_Data excerpts_.
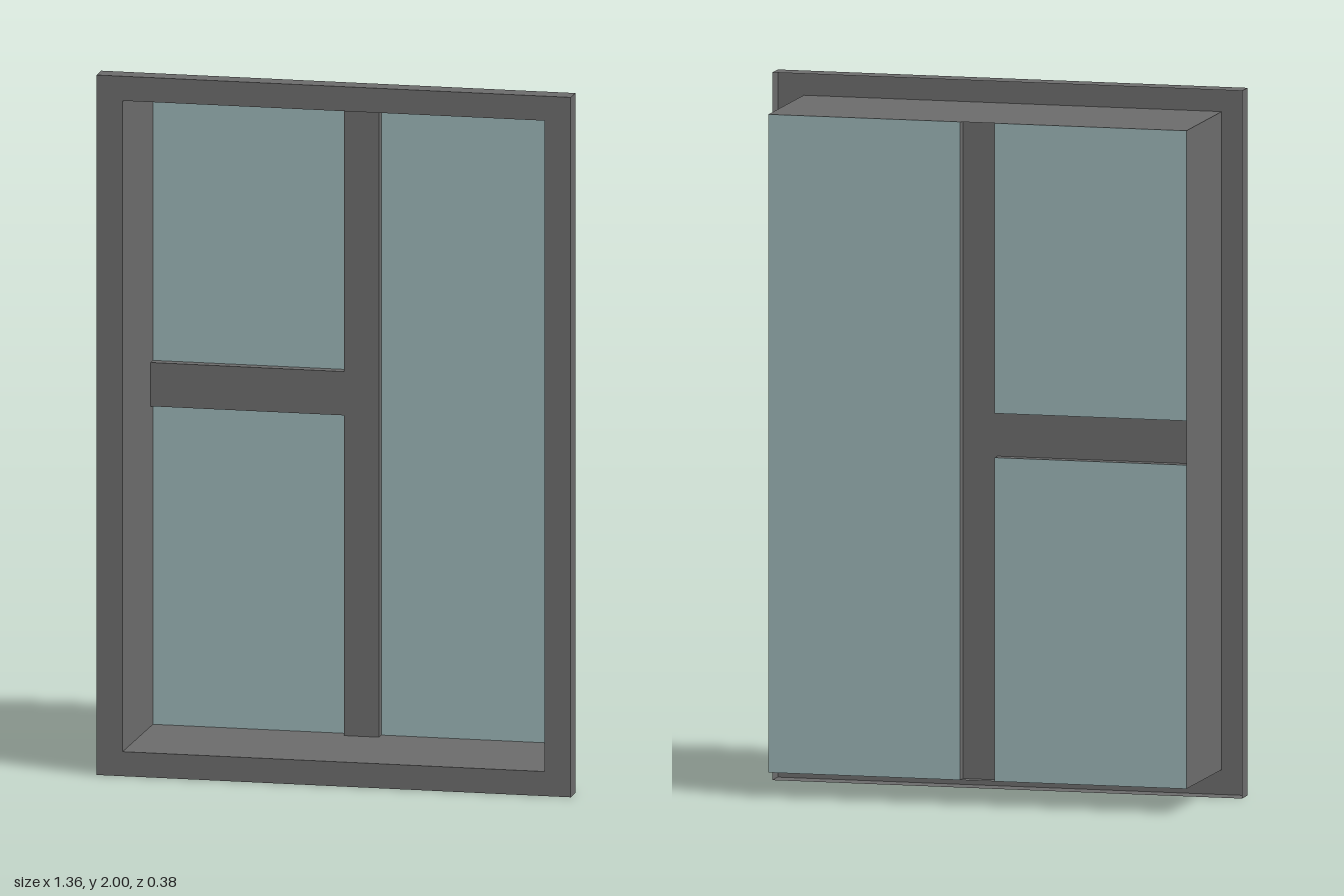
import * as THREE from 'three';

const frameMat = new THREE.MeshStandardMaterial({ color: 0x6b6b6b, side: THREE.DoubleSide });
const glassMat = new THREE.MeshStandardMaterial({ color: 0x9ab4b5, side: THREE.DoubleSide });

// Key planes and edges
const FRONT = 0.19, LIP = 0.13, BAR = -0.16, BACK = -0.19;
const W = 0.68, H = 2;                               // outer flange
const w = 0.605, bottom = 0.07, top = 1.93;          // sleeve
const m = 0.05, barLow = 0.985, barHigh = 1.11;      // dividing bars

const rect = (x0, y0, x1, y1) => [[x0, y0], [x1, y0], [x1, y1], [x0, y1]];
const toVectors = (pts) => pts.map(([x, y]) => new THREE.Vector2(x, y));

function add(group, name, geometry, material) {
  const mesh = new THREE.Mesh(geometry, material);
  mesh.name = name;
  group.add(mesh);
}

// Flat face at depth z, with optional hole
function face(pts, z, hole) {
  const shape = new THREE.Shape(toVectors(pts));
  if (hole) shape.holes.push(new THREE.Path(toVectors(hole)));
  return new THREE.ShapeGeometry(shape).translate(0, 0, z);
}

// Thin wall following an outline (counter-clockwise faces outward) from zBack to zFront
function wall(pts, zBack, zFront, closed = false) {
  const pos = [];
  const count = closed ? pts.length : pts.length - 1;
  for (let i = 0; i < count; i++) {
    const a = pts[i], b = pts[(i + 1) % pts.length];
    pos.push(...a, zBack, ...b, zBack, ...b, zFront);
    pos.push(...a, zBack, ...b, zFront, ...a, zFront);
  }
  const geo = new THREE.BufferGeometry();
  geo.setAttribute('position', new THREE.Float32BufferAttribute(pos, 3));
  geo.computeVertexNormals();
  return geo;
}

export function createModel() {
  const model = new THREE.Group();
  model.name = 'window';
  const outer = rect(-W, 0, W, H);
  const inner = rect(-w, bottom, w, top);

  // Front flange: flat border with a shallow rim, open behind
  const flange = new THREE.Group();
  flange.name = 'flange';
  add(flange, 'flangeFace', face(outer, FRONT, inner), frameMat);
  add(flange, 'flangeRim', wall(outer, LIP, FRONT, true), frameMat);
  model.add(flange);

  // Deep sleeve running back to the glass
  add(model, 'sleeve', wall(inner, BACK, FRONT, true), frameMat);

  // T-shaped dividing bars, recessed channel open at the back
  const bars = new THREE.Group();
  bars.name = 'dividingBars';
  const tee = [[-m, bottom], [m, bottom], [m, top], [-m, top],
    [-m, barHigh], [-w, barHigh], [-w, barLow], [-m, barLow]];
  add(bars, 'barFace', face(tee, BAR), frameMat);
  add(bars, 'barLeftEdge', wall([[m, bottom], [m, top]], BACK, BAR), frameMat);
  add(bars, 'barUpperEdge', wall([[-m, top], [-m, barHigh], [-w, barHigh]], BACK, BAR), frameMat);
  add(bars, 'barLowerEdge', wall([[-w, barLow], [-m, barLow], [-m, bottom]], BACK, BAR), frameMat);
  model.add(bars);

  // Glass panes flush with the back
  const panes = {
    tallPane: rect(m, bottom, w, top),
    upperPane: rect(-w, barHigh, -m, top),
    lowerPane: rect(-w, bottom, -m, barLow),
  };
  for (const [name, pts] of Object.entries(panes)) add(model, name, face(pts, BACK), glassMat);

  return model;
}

...

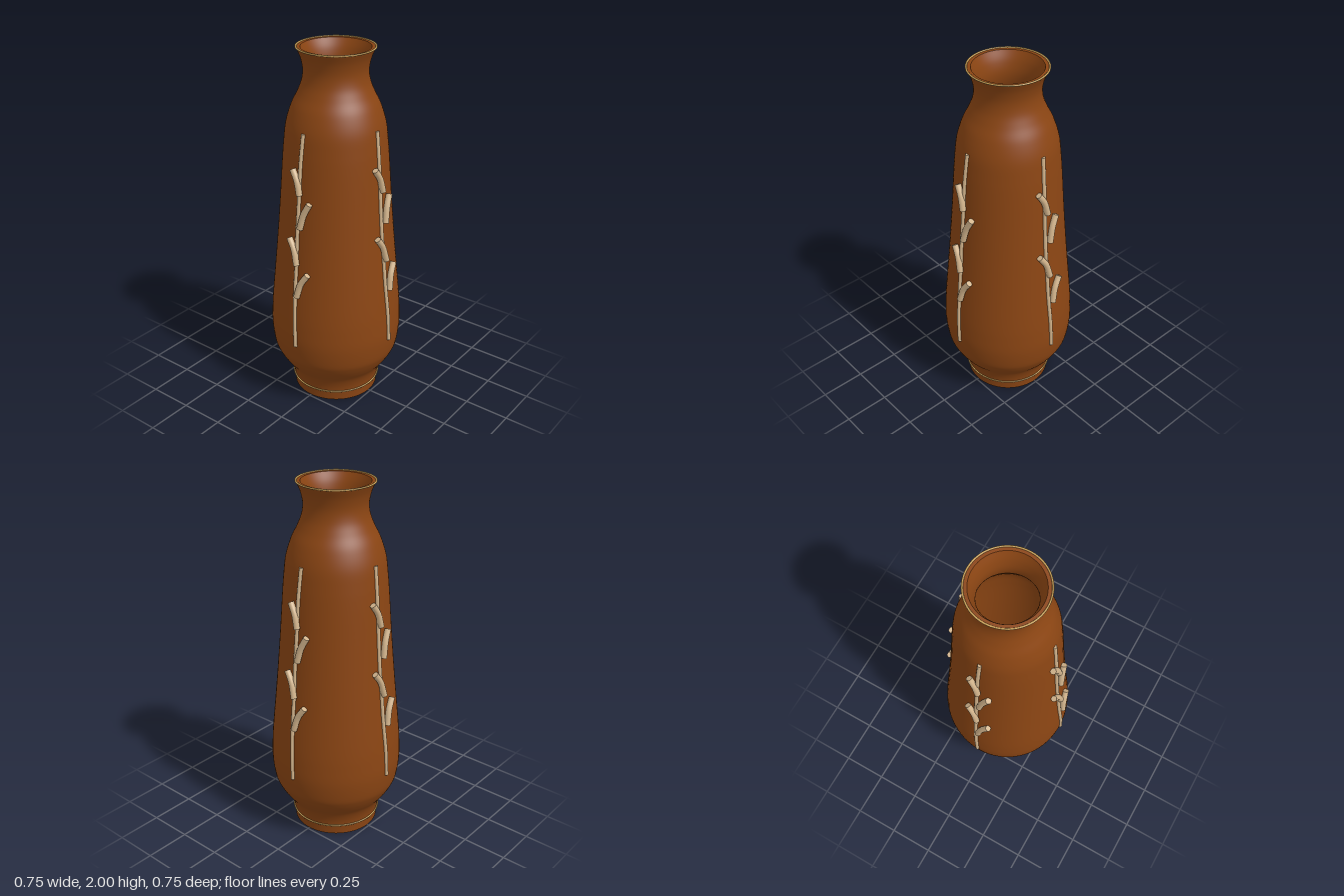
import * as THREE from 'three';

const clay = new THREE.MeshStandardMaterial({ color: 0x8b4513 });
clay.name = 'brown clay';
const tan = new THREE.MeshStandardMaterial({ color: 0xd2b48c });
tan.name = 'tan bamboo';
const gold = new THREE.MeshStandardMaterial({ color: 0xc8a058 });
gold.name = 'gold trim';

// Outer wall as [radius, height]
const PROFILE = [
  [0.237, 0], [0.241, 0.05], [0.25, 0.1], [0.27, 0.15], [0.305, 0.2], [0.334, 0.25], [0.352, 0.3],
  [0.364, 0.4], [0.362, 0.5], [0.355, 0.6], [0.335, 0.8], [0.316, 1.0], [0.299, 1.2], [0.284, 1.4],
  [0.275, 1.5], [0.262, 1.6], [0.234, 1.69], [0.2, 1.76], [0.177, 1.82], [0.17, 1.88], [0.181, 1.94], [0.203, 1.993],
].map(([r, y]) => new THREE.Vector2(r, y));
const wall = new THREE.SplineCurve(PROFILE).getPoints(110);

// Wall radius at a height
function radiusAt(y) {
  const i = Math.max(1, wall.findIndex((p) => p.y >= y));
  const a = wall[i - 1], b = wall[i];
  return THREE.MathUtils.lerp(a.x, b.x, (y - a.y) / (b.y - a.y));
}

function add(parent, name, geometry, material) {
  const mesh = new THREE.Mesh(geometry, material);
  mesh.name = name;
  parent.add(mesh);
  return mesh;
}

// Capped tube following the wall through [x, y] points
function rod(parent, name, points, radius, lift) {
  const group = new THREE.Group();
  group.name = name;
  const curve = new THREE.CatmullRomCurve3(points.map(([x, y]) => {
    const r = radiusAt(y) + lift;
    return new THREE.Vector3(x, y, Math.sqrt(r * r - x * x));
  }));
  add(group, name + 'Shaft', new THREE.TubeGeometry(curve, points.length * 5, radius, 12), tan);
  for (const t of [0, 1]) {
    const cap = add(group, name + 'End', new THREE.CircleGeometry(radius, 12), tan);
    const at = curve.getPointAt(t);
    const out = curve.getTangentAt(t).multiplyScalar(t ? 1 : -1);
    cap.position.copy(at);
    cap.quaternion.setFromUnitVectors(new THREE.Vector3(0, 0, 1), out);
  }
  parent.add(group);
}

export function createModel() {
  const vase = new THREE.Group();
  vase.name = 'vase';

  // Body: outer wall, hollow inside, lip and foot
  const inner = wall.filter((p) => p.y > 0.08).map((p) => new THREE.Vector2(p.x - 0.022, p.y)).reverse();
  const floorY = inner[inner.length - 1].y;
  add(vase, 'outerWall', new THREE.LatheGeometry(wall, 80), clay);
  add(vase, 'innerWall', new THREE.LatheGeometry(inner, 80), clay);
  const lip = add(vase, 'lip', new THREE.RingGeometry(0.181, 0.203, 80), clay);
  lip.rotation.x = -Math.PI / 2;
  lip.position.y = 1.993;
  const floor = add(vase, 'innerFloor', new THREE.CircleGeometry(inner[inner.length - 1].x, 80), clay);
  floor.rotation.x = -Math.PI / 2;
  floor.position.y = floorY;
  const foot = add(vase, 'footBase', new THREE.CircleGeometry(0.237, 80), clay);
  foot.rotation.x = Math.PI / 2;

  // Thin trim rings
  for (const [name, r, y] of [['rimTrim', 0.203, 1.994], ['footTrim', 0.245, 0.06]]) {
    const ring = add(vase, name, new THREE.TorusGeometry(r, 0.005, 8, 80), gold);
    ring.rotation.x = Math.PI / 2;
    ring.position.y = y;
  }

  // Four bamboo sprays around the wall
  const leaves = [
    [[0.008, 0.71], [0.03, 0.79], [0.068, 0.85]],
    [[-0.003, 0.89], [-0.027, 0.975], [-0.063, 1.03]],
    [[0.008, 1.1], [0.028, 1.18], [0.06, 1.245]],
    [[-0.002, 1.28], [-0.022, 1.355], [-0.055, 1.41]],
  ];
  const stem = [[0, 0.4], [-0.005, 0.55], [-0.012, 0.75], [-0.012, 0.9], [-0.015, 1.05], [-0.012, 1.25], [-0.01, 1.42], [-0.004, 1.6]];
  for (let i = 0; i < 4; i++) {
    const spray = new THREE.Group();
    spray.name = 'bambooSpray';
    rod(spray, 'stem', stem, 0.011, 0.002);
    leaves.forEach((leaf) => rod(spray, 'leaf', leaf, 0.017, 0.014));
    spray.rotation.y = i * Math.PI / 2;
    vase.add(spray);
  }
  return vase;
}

* * *

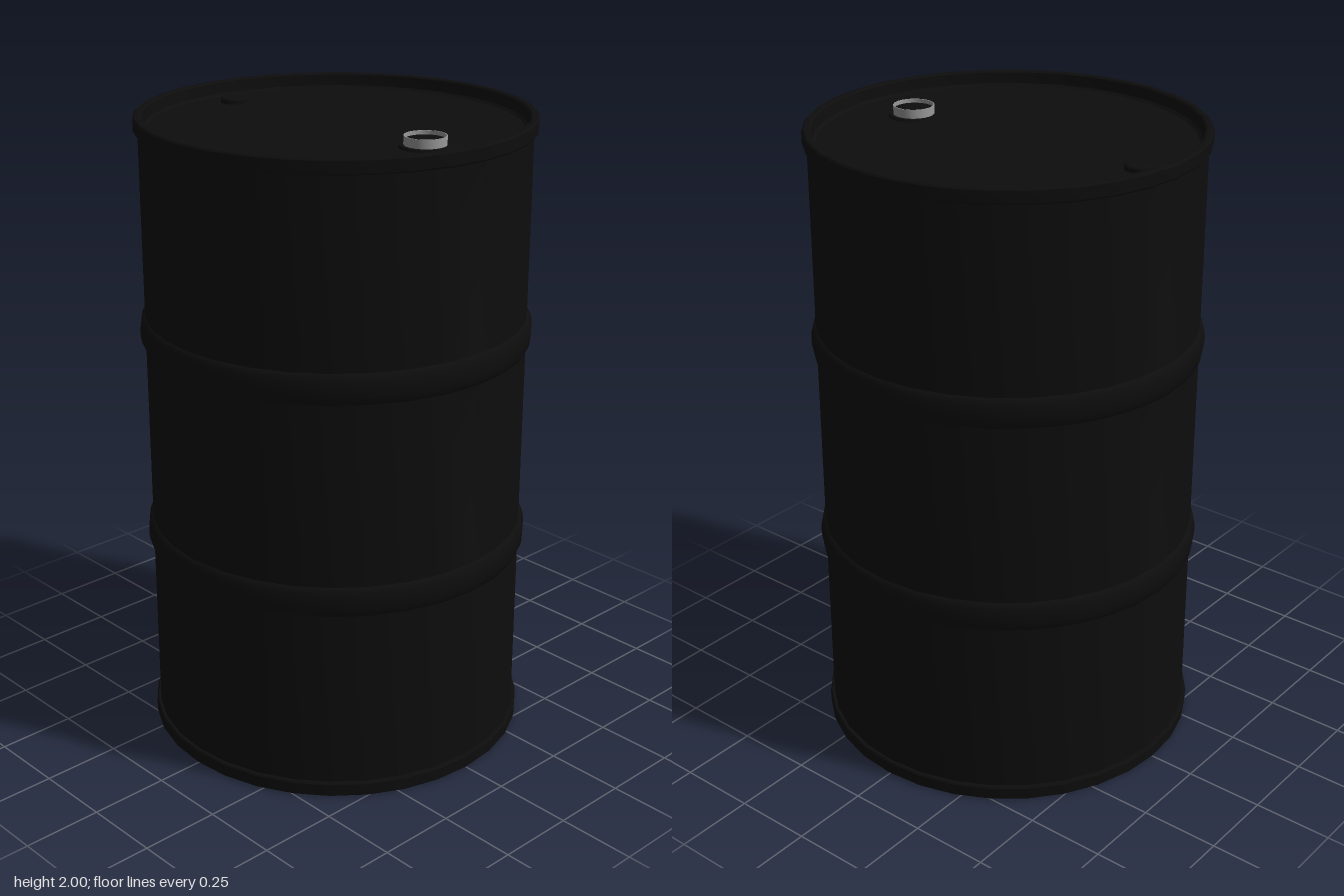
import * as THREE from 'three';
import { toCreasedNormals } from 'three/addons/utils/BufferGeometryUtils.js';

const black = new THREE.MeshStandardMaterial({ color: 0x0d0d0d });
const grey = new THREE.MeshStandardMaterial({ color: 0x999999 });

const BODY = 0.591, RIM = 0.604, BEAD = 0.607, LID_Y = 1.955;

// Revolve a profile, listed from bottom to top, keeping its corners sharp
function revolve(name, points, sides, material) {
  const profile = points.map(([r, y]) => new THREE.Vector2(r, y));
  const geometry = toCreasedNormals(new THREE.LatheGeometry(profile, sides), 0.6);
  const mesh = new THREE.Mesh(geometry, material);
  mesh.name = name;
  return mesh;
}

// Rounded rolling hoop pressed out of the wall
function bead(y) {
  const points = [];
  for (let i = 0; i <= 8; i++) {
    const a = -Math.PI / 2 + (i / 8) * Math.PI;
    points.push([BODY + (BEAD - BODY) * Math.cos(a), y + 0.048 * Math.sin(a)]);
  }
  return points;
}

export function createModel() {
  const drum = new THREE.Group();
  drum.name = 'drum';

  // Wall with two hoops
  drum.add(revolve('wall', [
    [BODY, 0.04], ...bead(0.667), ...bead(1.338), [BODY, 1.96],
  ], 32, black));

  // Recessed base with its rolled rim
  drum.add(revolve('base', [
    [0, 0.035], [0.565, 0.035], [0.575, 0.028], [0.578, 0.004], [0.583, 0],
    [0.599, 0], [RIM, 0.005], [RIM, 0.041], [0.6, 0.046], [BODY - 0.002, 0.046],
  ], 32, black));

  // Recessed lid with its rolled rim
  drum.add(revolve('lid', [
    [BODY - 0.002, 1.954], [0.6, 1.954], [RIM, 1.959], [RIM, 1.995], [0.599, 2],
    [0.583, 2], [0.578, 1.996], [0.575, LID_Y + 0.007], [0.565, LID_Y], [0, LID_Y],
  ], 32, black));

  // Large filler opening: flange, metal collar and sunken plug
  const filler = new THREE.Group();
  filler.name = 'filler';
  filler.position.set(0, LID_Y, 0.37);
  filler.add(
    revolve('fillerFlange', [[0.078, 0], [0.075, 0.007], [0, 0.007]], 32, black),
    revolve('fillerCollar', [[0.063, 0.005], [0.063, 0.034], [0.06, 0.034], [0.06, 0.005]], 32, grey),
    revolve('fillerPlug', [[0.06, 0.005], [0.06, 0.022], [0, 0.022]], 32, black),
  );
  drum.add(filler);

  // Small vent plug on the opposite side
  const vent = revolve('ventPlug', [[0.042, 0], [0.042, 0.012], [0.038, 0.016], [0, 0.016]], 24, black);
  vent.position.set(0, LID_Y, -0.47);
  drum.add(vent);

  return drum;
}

_Assignment_. Produce only the lines from the line containing "with optional hole" through the line containing "pos.push(...a, zBack, ...b, zBack, ...b, zFront);", inclusive of both, exactly as they stand in the entries above.

_Task response_.
// Flat face at depth z, with optional hole
function face(pts, z, hole) {
  const shape = new THREE.Shape(toVectors(pts));
  if (hole) shape.holes.push(new THREE.Path(toVectors(hole)));
  return new THREE.ShapeGeometry(shape).translate(0, 0, z);
}

// Thin wall following an outline (counter-clockwise faces outward) from zBack to zFront
function wall(pts, zBack, zFront, closed = false) {
  const pos = [];
  const count = closed ? pts.length : pts.length - 1;
  for (let i = 0; i < count; i++) {
    const a = pts[i], b = pts[(i + 1) % pts.length];
    pos.push(...a, zBack, ...b, zBack, ...b, zFront);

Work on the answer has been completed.